Czech airports will be guarded by around 220 more police than hitherto under a Ministry of Interior proposal approved by the government on Wednesday. Most of the extra police, around 200, will be directed to Prague’s Václav Havel airport with around two dozen sent to smaller regional airports such as Pardubice, Brno, Karlovy Vary, and Ostrava. The cost of the extra police is expected to run to around 116 million crowns a year.
Interior Minister Milan Chovanec has said he has asked the police to clarify the scare surrounding the Blue Whale “suicide game” that is being linked to dozens of teen deaths in Russia. The game is believed to be the work of an online social media group which is encouraging people to kill themselves. The Czech police warned people about it earlier this week. Minister Chovanec said he had given the police a fortnight to provide evidence that the game really presented a danger and was not merely a marketing trick. If the danger is real then the public should get more information, if not then the warning amounts to scaremongering, Chovanec said. The matter is being investigated by the Czech Centre Against Organized Crime.
Some 5,000 people joined in the March for Life through the centre of Prague on Saturday. The demonstrators held up banners reading Children Bring Hope and Scrap the abortion law. The march was attended among others by Cardinal Dominik Duka and a number of Roman Catholic priests. As the demonstrators made their way through Prague they passed several groups of activists who came out to voice support for the right to abortion. Police was out in force to regulate traffic and prevent skirmishes. No incidents were reported. The number of abortions in the Czech Republic has been steadily decreasing.
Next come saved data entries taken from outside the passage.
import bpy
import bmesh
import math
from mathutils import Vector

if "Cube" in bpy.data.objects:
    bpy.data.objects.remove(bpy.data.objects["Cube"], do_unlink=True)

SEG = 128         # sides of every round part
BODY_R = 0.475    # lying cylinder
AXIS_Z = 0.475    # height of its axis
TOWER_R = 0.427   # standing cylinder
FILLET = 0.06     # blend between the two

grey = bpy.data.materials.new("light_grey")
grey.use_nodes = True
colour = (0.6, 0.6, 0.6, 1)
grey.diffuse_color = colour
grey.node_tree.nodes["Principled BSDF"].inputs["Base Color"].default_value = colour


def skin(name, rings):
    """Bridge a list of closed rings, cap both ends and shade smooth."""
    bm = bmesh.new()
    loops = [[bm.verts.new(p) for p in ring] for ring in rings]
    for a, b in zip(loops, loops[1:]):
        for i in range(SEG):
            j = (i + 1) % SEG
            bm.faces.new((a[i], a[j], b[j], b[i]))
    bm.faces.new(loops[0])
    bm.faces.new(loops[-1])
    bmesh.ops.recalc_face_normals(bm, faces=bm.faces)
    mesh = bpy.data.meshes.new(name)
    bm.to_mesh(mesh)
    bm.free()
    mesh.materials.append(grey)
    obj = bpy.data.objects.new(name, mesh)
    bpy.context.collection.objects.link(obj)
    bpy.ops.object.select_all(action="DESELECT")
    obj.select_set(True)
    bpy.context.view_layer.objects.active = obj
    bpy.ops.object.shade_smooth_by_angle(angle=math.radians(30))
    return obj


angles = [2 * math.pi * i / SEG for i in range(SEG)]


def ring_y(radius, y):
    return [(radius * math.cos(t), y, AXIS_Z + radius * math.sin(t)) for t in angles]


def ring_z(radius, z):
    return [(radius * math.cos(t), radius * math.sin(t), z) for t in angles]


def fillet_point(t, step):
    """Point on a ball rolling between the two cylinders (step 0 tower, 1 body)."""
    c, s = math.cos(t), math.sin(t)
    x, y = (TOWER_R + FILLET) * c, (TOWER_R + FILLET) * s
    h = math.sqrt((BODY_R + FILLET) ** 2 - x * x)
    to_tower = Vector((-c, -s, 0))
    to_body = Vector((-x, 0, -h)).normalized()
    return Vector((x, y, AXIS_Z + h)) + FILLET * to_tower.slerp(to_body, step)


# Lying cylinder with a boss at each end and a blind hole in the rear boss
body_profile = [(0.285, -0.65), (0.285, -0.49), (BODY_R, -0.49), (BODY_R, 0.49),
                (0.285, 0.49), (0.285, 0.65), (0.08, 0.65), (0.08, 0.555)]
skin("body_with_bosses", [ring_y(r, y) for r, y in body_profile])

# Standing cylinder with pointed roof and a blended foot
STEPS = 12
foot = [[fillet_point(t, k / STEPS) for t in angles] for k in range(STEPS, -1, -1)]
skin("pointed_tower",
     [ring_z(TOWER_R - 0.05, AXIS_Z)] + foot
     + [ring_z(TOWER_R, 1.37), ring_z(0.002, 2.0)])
In 2016 doctors performed over 20,000 abortions.
Police say they have charged 21 people in connection with a drugs scandal at a prison house near Pribram in south Bohemia. According to a police spokeswoman over 100 officers took part in a raid on the prison earlier this week, confiscating a vast amount of drugs, tablets and needles. The convicts reportedly bribed the guards to allow them mobiles and turn a blind eye to the fact that drugs were regularly smuggled into the prison in food and personal belongings.